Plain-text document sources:
[Start of section]
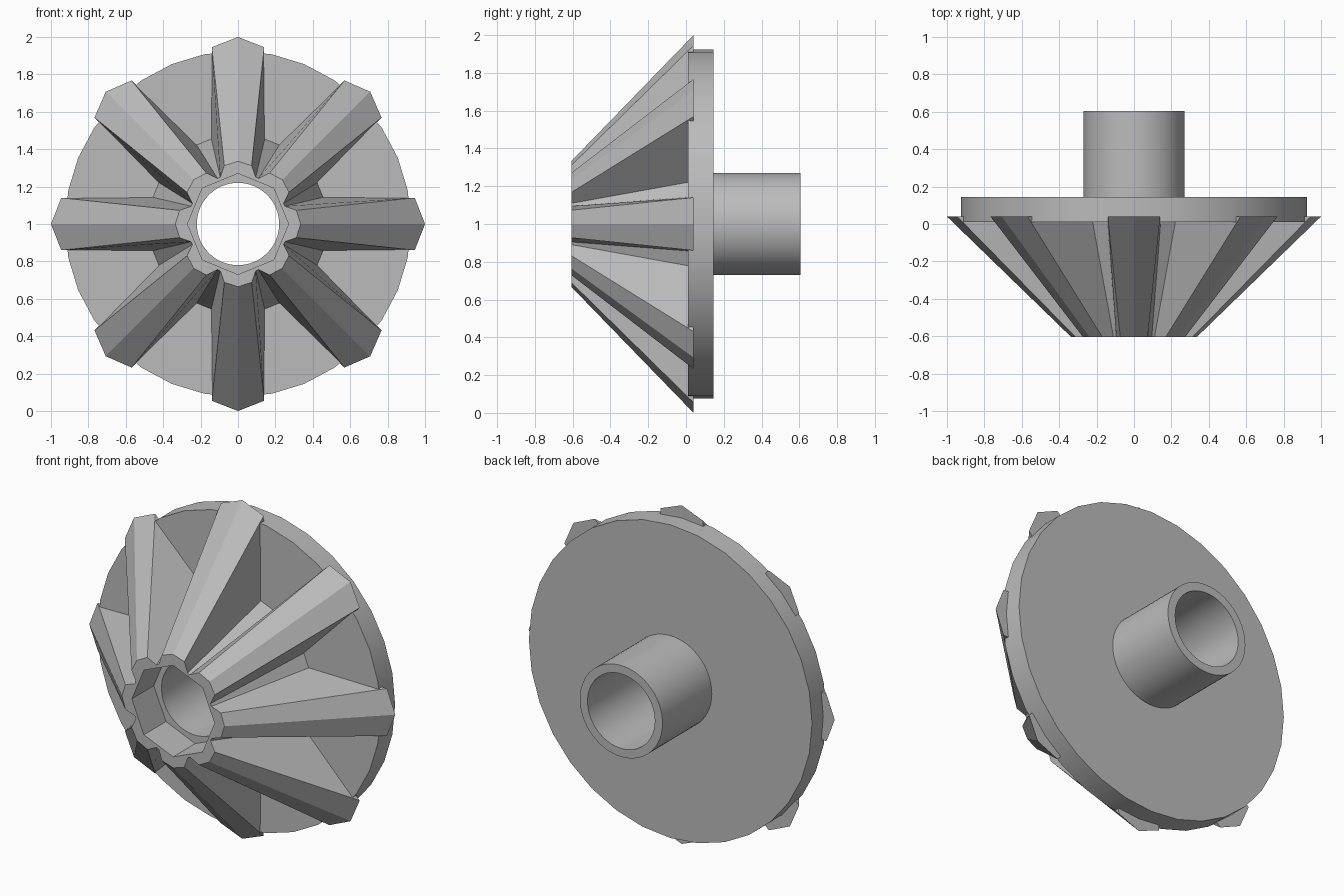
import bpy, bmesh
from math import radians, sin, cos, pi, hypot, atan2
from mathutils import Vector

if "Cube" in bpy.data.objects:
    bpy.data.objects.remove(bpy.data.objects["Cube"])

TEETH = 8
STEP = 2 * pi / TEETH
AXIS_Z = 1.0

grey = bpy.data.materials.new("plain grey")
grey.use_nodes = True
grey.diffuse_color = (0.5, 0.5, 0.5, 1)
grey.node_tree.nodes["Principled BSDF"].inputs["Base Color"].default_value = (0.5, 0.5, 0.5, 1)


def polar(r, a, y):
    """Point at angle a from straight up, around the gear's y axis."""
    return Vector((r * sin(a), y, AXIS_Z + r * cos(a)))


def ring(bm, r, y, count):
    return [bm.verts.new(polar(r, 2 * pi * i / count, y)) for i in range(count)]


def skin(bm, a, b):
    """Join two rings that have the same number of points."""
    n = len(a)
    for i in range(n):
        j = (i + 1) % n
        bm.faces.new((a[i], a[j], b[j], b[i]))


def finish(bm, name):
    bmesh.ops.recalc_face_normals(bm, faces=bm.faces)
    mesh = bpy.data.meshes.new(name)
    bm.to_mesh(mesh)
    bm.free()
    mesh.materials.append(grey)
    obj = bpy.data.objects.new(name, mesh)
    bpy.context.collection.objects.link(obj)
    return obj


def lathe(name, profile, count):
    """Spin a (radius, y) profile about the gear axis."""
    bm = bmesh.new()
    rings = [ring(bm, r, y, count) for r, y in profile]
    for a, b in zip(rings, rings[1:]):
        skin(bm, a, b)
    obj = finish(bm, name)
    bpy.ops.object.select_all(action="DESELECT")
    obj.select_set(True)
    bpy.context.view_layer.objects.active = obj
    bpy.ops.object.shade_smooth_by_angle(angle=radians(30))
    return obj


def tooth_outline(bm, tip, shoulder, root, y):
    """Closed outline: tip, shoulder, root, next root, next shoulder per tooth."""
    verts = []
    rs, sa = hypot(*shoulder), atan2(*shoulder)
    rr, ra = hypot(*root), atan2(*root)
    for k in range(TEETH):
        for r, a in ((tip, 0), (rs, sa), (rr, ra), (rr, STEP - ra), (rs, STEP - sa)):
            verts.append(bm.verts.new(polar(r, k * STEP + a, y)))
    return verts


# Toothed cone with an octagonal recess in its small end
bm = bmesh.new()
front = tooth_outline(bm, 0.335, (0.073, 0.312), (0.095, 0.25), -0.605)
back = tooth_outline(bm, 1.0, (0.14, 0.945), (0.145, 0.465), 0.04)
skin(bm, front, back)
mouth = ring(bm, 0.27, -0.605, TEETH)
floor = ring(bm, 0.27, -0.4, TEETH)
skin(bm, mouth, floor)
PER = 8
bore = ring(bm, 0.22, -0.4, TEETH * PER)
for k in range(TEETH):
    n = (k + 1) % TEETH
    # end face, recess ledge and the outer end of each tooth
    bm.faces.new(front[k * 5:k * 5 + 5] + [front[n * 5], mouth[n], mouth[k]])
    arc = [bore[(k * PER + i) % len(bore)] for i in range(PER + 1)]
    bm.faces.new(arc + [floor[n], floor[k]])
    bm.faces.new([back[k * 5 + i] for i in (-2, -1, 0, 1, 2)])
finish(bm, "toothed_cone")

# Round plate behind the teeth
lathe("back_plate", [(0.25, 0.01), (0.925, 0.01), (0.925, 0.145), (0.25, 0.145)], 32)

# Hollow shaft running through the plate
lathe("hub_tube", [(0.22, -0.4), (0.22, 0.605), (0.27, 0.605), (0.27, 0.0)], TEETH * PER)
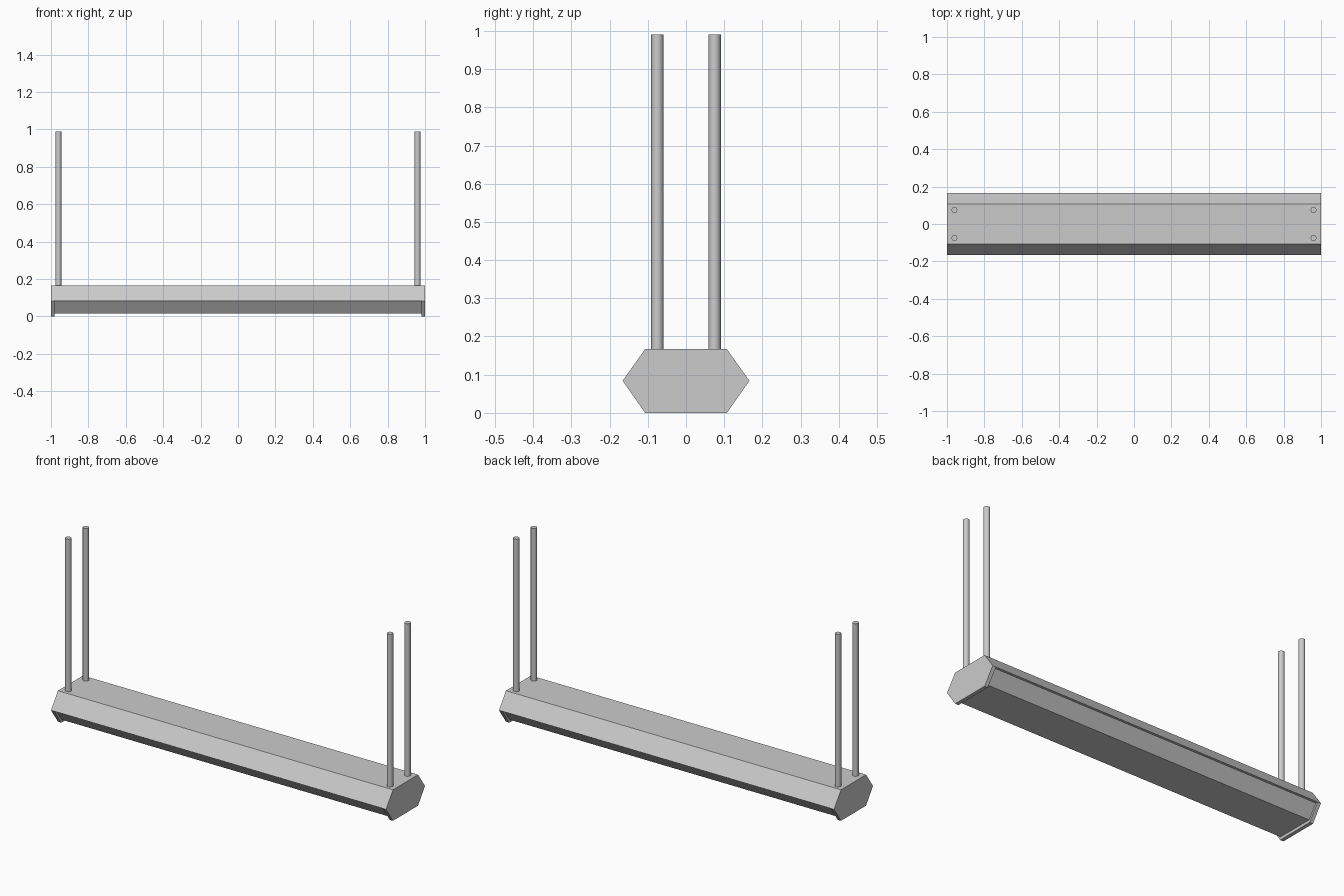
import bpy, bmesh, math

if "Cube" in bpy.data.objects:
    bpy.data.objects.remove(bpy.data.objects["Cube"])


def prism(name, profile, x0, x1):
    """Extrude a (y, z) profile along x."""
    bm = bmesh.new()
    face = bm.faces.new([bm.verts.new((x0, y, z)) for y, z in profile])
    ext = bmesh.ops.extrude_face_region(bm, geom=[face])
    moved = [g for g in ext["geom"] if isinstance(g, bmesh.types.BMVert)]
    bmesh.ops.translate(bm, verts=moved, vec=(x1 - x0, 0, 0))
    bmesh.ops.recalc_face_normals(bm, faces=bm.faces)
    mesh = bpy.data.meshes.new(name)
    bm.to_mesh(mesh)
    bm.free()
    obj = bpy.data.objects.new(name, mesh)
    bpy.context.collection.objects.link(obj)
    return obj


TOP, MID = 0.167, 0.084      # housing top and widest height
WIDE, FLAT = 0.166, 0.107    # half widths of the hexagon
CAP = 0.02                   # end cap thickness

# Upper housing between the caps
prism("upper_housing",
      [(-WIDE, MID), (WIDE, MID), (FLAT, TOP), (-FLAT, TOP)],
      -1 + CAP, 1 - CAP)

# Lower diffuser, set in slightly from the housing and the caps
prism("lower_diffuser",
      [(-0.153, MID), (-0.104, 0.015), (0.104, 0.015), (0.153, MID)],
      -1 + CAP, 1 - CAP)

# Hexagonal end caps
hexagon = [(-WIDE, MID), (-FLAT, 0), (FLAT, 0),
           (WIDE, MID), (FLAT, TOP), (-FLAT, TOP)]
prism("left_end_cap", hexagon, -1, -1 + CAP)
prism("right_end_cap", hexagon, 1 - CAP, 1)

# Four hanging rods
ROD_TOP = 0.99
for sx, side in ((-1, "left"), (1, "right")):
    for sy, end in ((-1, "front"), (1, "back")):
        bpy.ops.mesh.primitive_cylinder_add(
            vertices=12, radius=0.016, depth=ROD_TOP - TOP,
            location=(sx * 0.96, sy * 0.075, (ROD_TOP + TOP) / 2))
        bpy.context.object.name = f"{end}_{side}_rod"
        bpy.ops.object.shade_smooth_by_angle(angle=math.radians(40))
[End of section]
Wherever the string "import" appears in a line of the records above, copy that line.

import bpy, bmesh
from math import radians, sin, cos, pi, hypot, atan2
from mathutils import Vector
import bpy, bmesh, math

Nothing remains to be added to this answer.